By Bernie Bell
When Earl Rognvald set about having St. Magnus cathedral built, he can have had no idea how it would become a community cathedral – a people’s cathedral. It was built to honour St. Magnus, and became the final resting place for his bones.
It is a cathedral – a place of worship, and has its own Minister – the Reverend Fraser McNaughton – ‘The Rev’ – but….it belongs to the Burgh of Kirkwall, and so, the people of Orkney. Religious services are held there – weddings, funerals – but it also hosts many other events.
There is an Annual Flower Festival, by Kirkwall Flower Arrangement Club.
A few years ago, a labyrinth was laid out in the nave and folk could go and walk it as a meditative exercise, or just because they felt like it!
Religions have their root in a common spirituality, meditation connects with our inner self, or spirit.
Presently, the Rognvald Sails are there, which commentate the journey of Earl Rognvald to The Holy Land
There is a traditional Christmas crib.
And a very touching, modest war memorial, in a niche under the plaque listing the names of the fallen.

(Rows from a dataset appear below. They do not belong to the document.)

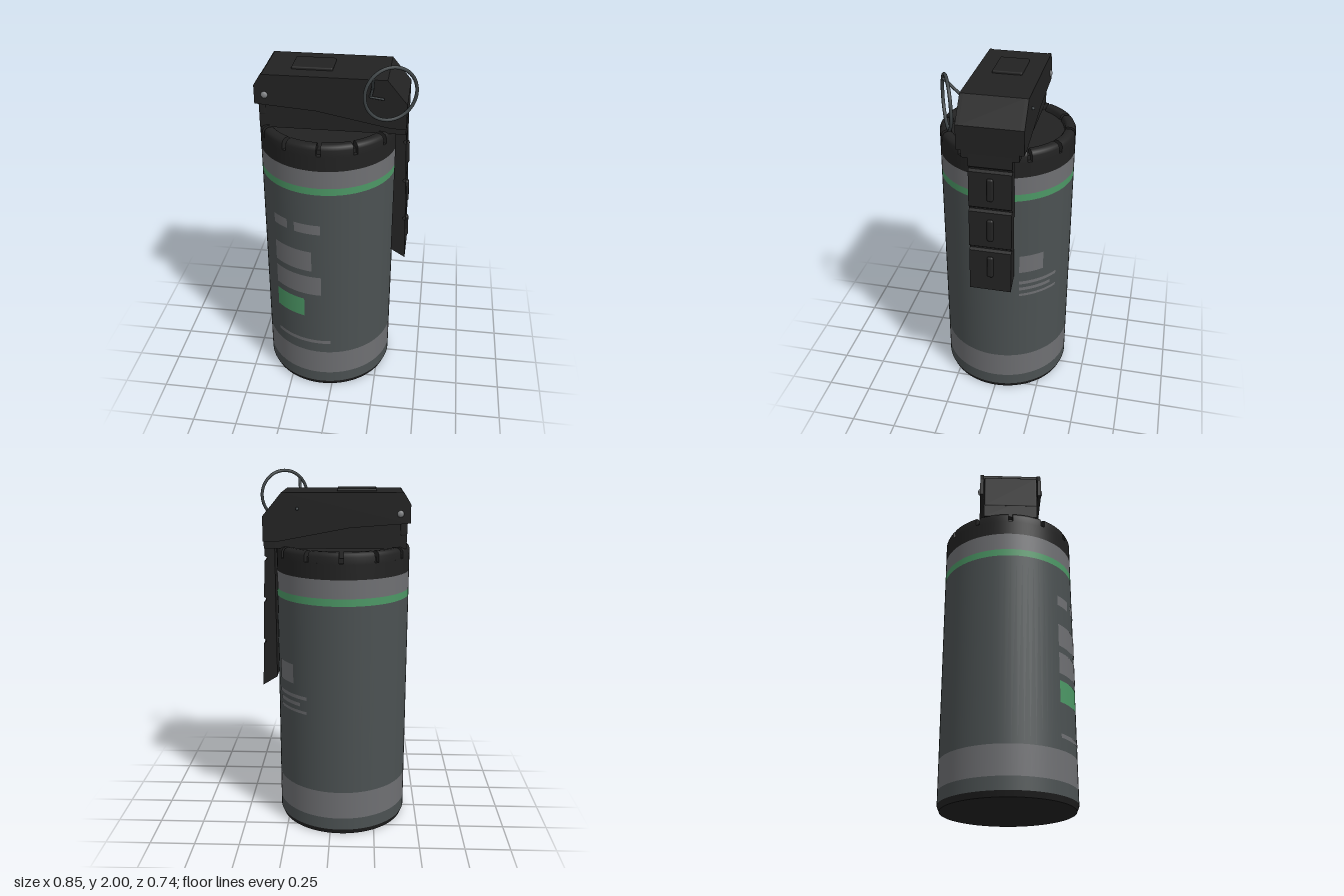
import * as THREE from 'three';
import { RoundedBoxGeometry } from 'three/addons/geometries/RoundedBoxGeometry.js';

const CX = -0.06; // canister axis
const R = 0.37;   // canister radius

const mat = (name, color, side = THREE.FrontSide) => {
  const m = new THREE.MeshStandardMaterial({ color, side });
  m.name = name;
  return m;
};

export function createModel() {
  const black = mat('black plastic', 0x222222);
  const blackThin = mat('black rim', 0x222222, THREE.DoubleSide);
  const bodyGrey = mat('body grey', 0x4b5152);
  const bandGrey = mat('band grey', 0x6e6f72);
  const green = mat('green', 0x4c9765);
  const steel = mat('dark steel', 0x3c4244);
  const rivetGrey = mat('rivet grey', 0x808284);

  const model = new THREE.Group();
  const add = (name, geometry, material, x = 0, y = 0, z = 0, parent = model) => {
    const mesh = new THREE.Mesh(geometry, material);
    mesh.name = name;
    mesh.position.set(x, y, z);
    parent.add(mesh);
    return mesh;
  };
  const vectors = (pts) => pts.map(([x, y]) => new THREE.Vector2(x, y));
  // Extrudes a side profile in x and y between two z planes
  const slab = (pts, z0, z1) => {
    const g = new THREE.ExtrudeGeometry(new THREE.Shape(vectors(pts)), { depth: z1 - z0, bevelEnabled: false });
    return g.translate(0, 0, z0);
  };
  const rod = (name, a, b, r, material) => {
    const path = new THREE.LineCurve3(new THREE.Vector3(...a), new THREE.Vector3(...b));
    return add(name, new THREE.CapsuleGeometry(r, path.getLength(), 4, 10), material).
      position.copy(path.getPoint(0.5)) && model.children.at(-1).quaternion.setFromUnitVectors(
      new THREE.Vector3(0, 1, 0), path.getTangent(0));
  };

  // Canister body: stacked colour bands
  const bands = [
    ['lowerBody', 0.03, 0.1, bodyGrey],
    ['lowerBand', 0.1, 0.26, bandGrey],
    ['mainBody', 0.26, 1.33, bodyGrey],
    ['greenStripe', 1.33, 1.37, green],
    ['upperBand', 1.37, 1.47, bandGrey],
  ];
  for (const [name, y0, y1, m] of bands) {
    add(name, new THREE.CylinderGeometry(R, R, y1 - y0, 72, 1, true), m, CX, (y0 + y1) / 2);
  }
  add('base', new THREE.CylinderGeometry(R, R - 0.012, 0.03, 72), black, CX, 0.015);

  // Cap: lower collar, recessed core and a rim split by twelve notches
  add('capCollar', new THREE.CylinderGeometry(R, R, 0.085, 72), black, CX, 1.5125);
  add('capCore', new THREE.CylinderGeometry(0.345, 0.345, 0.03, 72), black, CX, 1.565);
  const rim = new THREE.Group();
  rim.name = 'capRim';
  rim.position.x = CX;
  model.add(rim);
  const rimProfile = vectors([[R, 1.55], [R, 1.588], [0.362, 1.604], [0.345, 1.612],
    [0.322, 1.612], [0.31, 1.6], [0.305, 1.57]]);
  const endShape = new THREE.ShapeGeometry(new THREE.Shape([...rimProfile, new THREE.Vector2(0.305, 1.55)]));
  const step = Math.PI / 6;
  const gap = 0.032;
  for (let i = 0; i < 12; i++) {
    const start = i * step + gap;
    const length = step - 2 * gap;
    add('rimSegment', new THREE.LatheGeometry(rimProfile, 8, start, length), blackThin, 0, 0, 0, rim);
    for (const phi of [start, start + length]) {
      add('rimEnd', endShape, blackThin, 0, 0, 0, rim).rotation.y = phi - Math.PI / 2;
    }
  }

  // Curved label patches, laid just over the body
  const LR = R + 0.002;
  const patch = (name, t0, t1, y0, y1, m) =>
    add(name, new THREE.CylinderGeometry(LR, LR, y1 - y0, 12, 1, true, t0, t1 - t0), m, CX, (y0 + y1) / 2);
  const frontAngle = (x) => Math.asin((x - CX) / LR);
  const sideAngle = (z) => Math.acos(z / LR);
  const frontLabels = [
    [-0.325, -0.245, 1.085, 1.143, bandGrey],
    [-0.203, -0.055, 1.085, 1.143, bandGrey],
    [-0.325, -0.108, 0.84, 0.968, bandGrey],
    [-0.325, -0.055, 0.68, 0.802, bandGrey],
    [-0.325, -0.155, 0.518, 0.64, green],
    [-0.325, -0.005, 0.326, 0.348, bandGrey],
  ];
  for (const [x0, x1, y0, y1, m] of frontLabels) patch('frontLabel', frontAngle(x0), frontAngle(x1), y0, y1, m);
  const sideLabels = [[-0.26, 0.868, 0.978], [-0.32, 0.788, 0.808], [-0.295, 0.746, 0.766], [-0.32, 0.706, 0.722]];
  for (const [z1, y0, y1] of sideLabels) patch('sideLabel', sideAngle(-0.14), sideAngle(z1), y0, y1, bandGrey);

  // Head: housing between two cheek plates, over a neck block
  const lower = [[-0.1, 1.715], [0.29, 1.64], [0.367, 1.64], [0.367, 1.775], [0.263, 1.9]];
  add('housing', slab([[-0.38, 1.735], ...lower, [-0.38, 1.9]], -0.155, 0.155), black);
  for (const [z0, z1] of [[-0.175, -0.155], [0.155, 0.175]]) {
    add('cheekPlate', slab([[-0.422, 1.74], ...lower, [-0.385, 1.9], [-0.422, 1.84]], z0, z1), black);
  }
  add('hingePlate', new RoundedBoxGeometry(0.04, 0.2, 0.305, 2, 0.01), black, -0.387, 1.77, 0);
  add('neckBlock', slab([[-0.405, 1.6], [0.3, 1.6], [0.3, 1.67], [-0.1, 1.75], [-0.405, 1.75]], -0.15, 0.15), black);
  add('leverRoot', slab([[0.3, 1.6], [0.365, 1.6], [0.365, 1.65], [0.3, 1.65]], -0.15, 0.15), black);
  add('topPad', new RoundedBoxGeometry(0.215, 0.035, 0.162, 2, 0.008), black, -0.135, 1.897, 0);
  for (const s of [-1, 1]) {
    add('rivet', new THREE.SphereGeometry(0.018, 16, 10).scale(1, 1, 0.6), rivetGrey, -0.368, 1.79, s * 0.176);
  }

  // Safety lever: slightly flared strip with cross grooves and raised ribs
  const outerX = (y) => 0.391 - (y - 0.81) * 0.032;
  const lever = [[0.31, 1.64], [0.31, 0.86], [outerX(0.81), 0.81]];
  for (const y of [1.07, 1.31, 1.54]) {
    lever.push([outerX(y), y - 0.015], [outerX(y) - 0.014, y - 0.004],
      [outerX(y) - 0.014, y + 0.004], [outerX(y), y + 0.015]);
  }
  lever.push([outerX(1.64), 1.64]);
  add('lever', slab(lever, -0.115, 0.115), black);
  for (const y of [0.96, 1.19, 1.43]) {
    add('leverRib', new RoundedBoxGeometry(0.03, 0.13, 0.036, 3, 0.012), black, outerX(y) - 0.003, y, 0).rotation.z = 0.032;
  }

  // Pull ring and its pin
  add('pullRing', new THREE.TorusGeometry(0.137, 0.009, 10, 56), steel, 0.285, 1.855, 0.235).rotation.y = 0.434;
  rod('pin', [0.18, 1.815, -0.18], [0.18, 1.815, 0.18], 0.009, steel);
  rod('pinFoot', [0.18, 1.812, 0.185], [0.245, 1.804, 0.185], 0.006, steel);
  rod('pinArm', [0.182, 1.82, 0.183], [0.19, 1.86, 0.19], 0.007, steel);
  rod('pinLink', [0.19, 1.86, 0.19], [0.2, 1.945, 0.276], 0.008, steel);

  return model;
}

There are also many kinds of music events held there, both of sacred and secular music. Recently , we attended the Lucy Service ( see ‘comments’ Kirkwall at Christmas ), and on Saturday evening, we went to a concert called ‘Christmas in Song’.
This brought together many local singers in a concert of less traditional Christmas songs, including ‘Funiculi funicula’ which, as visiting Tenor and Conductor Mark Luther pointed out, is nothing to do with Christmas but he just likes singing it! The audience did, too, joining in enthusiastically with the chorus and the hand-clapping. The concert was in aid of Orkney Charitable Trust, which was set up in June 2014, with the aim of providing financial help for young people living in Orkney, experiencing times of hardship. The ‘Every Child Deserves a Christmas‘ fund, hopes to make a positive difference for disadvantaged children in Orkney during the Christmas season.
Among those taking part on Saturday, were our own ‘Orkney Rocks!’, and the sweet, clear voice of Sophie Sullivan – a joy to listen to.
I always like to go to St. Magnus. If it’s just that I’ve been in town and need some peace, I go there, sit in a corner, and ….sit. It got a very soothing atmosphere. Music events are always something special there, and it was whilst sitting there last night, listening and looking around me, that I fully realised how very, very fortunate we are to have a people’s cathedral, where all these different aspects of life can be expressed in one place. And not only in one place, but in a place which has such inherent beauty. The red sandstone, glowing in the soft lighting.
And , finally, in St. M’s right now……………..”Oh, Christmas tree, Oh Christmas tree.”
All photos by B Bell unless otherwise stated.